**THE PROBLEM:**
Whenever a line in the records below holds the string "ringPoint", copy it out.

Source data
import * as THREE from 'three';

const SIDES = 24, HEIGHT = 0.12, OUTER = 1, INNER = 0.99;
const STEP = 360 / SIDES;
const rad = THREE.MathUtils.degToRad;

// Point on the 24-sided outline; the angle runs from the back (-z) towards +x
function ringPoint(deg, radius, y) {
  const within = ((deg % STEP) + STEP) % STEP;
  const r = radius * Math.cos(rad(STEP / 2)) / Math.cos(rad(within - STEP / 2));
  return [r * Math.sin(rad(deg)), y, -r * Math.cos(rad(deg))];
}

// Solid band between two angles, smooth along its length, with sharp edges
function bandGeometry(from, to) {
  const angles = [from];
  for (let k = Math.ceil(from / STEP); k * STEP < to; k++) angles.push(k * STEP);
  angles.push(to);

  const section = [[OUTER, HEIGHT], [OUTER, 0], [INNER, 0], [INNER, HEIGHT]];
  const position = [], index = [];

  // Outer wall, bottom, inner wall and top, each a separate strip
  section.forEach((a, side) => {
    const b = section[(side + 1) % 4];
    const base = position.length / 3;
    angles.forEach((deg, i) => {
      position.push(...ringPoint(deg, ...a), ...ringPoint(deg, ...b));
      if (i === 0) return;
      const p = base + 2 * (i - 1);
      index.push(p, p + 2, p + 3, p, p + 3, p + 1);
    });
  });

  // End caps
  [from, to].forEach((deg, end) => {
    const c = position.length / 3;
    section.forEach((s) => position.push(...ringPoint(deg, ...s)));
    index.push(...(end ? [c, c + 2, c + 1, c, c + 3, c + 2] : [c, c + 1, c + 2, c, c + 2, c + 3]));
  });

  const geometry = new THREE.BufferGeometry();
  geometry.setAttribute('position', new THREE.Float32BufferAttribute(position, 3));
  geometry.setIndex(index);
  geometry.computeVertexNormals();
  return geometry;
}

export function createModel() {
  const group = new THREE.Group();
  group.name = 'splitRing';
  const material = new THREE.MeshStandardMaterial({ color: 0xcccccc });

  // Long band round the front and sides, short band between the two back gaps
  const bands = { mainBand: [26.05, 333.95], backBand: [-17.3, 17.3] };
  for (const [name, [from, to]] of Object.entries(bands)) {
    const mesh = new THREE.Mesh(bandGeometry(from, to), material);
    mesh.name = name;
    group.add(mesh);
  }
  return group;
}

**RESULT FOR THIS EXERCISE:**
function ringPoint(deg, radius, y) {
      position.push(...ringPoint(deg, ...a), ...ringPoint(deg, ...b));
    section.forEach((s) => position.push(...ringPoint(deg, ...s)));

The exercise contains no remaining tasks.